Look through the listing and locate every line containing the word "radians"; copy those lines.
★ ★ ★ ★ ★ ★ ★
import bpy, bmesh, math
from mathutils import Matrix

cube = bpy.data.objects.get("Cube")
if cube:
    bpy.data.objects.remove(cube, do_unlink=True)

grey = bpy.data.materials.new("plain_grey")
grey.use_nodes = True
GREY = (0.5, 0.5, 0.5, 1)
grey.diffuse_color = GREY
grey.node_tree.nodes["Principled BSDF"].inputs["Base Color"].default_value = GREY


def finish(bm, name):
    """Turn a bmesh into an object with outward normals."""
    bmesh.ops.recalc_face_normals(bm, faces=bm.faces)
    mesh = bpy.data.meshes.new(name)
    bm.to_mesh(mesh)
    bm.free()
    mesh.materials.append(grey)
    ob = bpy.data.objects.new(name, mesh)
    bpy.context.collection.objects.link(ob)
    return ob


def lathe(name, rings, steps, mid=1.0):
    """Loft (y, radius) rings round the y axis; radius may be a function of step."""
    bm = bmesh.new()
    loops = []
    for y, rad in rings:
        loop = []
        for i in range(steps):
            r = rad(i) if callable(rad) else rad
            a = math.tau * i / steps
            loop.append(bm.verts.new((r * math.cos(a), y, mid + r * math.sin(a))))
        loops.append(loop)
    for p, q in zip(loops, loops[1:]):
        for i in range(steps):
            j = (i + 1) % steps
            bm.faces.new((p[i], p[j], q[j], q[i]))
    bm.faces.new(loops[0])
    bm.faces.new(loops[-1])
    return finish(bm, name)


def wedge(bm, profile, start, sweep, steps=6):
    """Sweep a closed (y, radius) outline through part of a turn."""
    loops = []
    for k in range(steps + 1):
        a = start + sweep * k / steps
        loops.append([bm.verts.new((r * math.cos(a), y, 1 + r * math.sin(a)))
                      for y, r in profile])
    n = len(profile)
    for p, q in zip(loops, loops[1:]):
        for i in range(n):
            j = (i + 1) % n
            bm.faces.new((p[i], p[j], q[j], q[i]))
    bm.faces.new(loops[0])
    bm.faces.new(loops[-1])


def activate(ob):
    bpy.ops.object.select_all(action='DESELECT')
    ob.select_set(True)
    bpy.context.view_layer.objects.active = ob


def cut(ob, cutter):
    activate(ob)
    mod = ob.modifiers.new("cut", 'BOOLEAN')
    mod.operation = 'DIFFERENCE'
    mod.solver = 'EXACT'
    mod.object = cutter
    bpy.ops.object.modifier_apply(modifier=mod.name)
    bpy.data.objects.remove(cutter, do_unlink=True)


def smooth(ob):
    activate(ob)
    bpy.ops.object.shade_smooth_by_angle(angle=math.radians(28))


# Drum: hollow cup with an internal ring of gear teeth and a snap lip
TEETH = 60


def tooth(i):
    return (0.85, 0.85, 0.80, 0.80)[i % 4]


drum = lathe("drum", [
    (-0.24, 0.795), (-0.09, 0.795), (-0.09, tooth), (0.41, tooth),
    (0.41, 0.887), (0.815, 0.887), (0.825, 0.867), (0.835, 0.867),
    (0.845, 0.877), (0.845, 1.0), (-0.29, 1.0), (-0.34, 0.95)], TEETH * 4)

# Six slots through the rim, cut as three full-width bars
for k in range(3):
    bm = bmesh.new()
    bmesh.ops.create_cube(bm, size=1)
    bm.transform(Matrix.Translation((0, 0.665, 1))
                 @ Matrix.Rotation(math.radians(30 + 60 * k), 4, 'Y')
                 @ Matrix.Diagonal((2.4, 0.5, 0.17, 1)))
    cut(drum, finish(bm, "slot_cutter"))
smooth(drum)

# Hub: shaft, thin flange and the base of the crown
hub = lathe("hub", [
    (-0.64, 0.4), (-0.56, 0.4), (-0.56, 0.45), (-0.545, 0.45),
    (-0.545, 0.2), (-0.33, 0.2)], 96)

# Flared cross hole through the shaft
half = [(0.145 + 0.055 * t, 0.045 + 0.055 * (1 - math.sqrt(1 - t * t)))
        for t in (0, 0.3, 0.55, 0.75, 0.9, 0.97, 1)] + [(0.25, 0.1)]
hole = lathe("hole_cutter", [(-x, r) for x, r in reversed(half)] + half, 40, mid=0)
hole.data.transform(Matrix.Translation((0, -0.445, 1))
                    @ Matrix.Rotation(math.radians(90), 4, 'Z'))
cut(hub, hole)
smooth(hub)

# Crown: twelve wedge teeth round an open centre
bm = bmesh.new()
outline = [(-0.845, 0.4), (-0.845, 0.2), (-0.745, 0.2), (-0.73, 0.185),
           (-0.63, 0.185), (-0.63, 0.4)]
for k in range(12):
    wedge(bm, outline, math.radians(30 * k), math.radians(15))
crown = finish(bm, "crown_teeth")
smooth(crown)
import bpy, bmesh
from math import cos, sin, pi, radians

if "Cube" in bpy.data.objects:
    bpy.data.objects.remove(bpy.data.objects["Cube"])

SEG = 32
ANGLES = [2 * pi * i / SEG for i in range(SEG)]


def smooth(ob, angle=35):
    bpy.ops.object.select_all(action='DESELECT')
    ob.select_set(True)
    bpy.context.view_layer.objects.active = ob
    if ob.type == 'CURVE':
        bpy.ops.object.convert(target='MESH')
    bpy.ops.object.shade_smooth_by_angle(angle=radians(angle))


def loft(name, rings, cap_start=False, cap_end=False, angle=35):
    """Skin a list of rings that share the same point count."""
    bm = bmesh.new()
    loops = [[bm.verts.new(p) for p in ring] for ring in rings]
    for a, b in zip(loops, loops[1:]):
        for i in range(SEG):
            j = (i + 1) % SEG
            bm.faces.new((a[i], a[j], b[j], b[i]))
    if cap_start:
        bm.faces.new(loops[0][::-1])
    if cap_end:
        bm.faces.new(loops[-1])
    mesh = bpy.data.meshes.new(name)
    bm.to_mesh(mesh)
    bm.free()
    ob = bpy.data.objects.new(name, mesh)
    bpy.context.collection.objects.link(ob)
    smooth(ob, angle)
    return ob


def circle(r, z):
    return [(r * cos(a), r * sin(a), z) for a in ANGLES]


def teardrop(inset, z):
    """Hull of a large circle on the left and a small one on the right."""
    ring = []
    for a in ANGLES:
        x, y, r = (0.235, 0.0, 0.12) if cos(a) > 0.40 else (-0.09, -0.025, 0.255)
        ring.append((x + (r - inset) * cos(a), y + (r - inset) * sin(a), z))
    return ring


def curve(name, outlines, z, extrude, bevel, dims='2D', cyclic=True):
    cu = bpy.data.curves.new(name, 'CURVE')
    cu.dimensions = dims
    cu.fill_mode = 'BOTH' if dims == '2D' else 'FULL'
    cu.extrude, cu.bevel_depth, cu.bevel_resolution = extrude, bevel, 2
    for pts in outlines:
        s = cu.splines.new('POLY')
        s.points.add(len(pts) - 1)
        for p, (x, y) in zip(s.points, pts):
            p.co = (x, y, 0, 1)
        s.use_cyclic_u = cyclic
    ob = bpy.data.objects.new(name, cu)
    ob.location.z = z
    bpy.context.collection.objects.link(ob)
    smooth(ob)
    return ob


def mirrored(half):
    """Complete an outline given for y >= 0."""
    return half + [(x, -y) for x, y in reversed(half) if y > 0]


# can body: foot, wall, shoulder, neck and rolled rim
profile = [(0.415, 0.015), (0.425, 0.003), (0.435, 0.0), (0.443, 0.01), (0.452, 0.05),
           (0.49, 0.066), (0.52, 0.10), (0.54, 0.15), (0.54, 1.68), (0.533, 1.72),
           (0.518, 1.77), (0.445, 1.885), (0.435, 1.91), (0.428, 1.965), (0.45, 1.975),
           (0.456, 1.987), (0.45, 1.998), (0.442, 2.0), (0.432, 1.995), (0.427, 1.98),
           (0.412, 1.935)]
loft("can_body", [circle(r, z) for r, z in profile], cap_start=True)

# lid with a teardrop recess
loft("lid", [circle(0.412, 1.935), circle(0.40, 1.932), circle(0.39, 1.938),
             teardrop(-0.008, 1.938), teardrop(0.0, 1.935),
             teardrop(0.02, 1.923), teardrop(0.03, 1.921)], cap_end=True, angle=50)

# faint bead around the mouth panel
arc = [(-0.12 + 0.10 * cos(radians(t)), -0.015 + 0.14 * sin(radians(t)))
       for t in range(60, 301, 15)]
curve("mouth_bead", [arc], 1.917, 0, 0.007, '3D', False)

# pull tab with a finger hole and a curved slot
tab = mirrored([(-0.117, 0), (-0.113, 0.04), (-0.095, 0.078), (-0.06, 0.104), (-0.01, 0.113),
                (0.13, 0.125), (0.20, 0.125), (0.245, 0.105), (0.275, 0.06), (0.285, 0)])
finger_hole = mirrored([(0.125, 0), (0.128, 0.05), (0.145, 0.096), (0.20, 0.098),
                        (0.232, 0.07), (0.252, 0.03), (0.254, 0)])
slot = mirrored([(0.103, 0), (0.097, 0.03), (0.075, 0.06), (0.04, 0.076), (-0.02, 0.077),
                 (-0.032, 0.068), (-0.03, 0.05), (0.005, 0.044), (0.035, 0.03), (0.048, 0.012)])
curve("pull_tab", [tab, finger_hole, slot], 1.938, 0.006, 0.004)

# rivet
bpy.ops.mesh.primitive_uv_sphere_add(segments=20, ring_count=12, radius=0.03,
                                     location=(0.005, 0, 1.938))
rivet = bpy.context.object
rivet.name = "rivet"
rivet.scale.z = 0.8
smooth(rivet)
★ ★ ★ ★ ★ ★ ★
Result.
    bpy.ops.object.shade_smooth_by_angle(angle=math.radians(28))
                 @ Matrix.Rotation(math.radians(30 + 60 * k), 4, 'Y')
                    @ Matrix.Rotation(math.radians(90), 4, 'Z'))
    wedge(bm, outline, math.radians(30 * k), math.radians(15))
from math import cos, sin, pi, radians
    bpy.ops.object.shade_smooth_by_angle(angle=radians(angle))
arc = [(-0.12 + 0.10 * cos(radians(t)), -0.015 + 0.14 * sin(radians(t)))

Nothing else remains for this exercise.